No, America was not made for Kings. Bur far more people were worried that the new nation might fall prey to aristocratic rule. After all, throughout the period almost every colony (excepting perhaps Rhode Island) saw a self-appointed elite take command (albeit under the ultimate authority of England). These cliques monopolized power in each province, maintained their exclusivity and proved adept at accumulating wealth (via land ownership, speculation and trade). Americans travelling to England could not but note that aristocrats ruled the mother country. John Adams was more outspoken than anyone else, warning against the threat the “Dons, the Bashaws, the Grandees, the Patricians, the Nabobs, call them by whatever name you please,” posed even in a society that recognized no formal aristocratic titles.
Did that mean that democracy should reign in America; that the common man could be entrusted with governing, determining matters of state? Few, if any, at that time thought that to be a good idea. Far too easily could the “people” turn into a mob; (mob activity was fairly common during the Revolution). In Revolutionary France they appeared to have acted in precisely that fashion. The people, united, could also threaten the rights of property (after all large numbers owned no property themselves and thus would have little at stake.) Indeed, in Massachusetts in 1786-7 common folk had been on the march (Shay’s Rebellion) against state authorities, who they claimed had levied onerous taxes upon them. Furthermore, relatively few people enjoyed the benefits of a formal education and thus could not be expected to think clearly and dispassionately about weighty issues. Finally, history offered no instructive examples of societies based on the widespread participation of ordinary folks. It was, therefore, too risky to launch such an experiment at this time when the need for stability was paramount.

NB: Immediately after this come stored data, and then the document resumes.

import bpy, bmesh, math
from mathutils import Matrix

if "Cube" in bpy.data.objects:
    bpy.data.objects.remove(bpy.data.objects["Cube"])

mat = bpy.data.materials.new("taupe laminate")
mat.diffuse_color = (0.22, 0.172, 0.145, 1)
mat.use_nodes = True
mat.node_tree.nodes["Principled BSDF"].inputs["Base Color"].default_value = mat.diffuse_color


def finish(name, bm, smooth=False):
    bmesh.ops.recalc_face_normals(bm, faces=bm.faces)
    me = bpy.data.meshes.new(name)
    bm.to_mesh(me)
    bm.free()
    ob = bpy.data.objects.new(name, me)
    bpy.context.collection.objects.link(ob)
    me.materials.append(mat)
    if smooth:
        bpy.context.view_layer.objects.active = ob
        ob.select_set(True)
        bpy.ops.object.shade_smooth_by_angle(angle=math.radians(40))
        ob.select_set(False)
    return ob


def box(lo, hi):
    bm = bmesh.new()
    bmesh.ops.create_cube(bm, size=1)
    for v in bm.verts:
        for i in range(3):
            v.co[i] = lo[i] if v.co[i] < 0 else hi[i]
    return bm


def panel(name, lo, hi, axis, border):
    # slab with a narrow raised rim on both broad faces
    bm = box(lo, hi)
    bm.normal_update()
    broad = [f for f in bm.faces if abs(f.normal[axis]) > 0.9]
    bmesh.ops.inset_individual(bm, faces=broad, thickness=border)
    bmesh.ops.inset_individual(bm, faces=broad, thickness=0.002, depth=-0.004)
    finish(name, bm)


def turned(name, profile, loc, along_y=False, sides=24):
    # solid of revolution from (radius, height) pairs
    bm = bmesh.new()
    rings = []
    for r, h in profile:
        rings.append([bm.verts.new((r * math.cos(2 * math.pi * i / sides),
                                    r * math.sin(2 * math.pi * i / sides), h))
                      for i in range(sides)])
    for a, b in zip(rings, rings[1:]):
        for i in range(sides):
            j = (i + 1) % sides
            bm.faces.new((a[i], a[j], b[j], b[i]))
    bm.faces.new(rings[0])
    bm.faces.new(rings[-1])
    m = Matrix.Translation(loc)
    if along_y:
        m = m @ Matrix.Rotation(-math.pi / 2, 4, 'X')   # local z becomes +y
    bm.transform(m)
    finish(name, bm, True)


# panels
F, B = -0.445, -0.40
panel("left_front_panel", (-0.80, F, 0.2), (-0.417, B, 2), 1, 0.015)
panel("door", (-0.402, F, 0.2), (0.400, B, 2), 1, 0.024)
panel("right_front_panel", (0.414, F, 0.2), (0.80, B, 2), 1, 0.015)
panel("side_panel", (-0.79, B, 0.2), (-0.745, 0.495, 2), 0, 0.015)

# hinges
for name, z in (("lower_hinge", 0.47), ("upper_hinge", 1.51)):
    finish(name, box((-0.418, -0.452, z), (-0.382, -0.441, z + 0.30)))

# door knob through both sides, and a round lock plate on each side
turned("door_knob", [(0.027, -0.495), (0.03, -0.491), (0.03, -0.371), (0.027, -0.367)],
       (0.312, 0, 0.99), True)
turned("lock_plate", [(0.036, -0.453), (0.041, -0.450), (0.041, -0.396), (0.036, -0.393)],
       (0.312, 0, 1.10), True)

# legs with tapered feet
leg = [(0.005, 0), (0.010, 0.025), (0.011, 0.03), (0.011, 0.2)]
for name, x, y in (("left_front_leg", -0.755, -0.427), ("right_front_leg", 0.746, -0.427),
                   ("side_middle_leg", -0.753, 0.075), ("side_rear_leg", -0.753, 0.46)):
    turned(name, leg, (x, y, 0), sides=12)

So if such obvious limitations discredited exclusive rule by a monarch, or an aristocracy, or by the common man, what was to be done about devising a government that would provide for the general welfare and would have a decent chance of surviving and succeeding? The answer the Founding Fathers settled upon incorporated a little bit of this and a little bit of that. They called it a “mixed government” and provided for an Executive who might seem like a King but who was not, a Senate that was thought would be the preserve of the local elites who would engage in lofty debate along with a House of Representatives (“the people’s chamber”) where ordinary Americans might express more down-to-earth concerns. Thus, no single point of view prevailed: each camp had to accept some portion of the ideas they opposed. Somehow their collective fears produced a sturdy framework. In short, they found out that the jumble of approaches they blended together could work. And that’s why they’re called the “founding” fathers.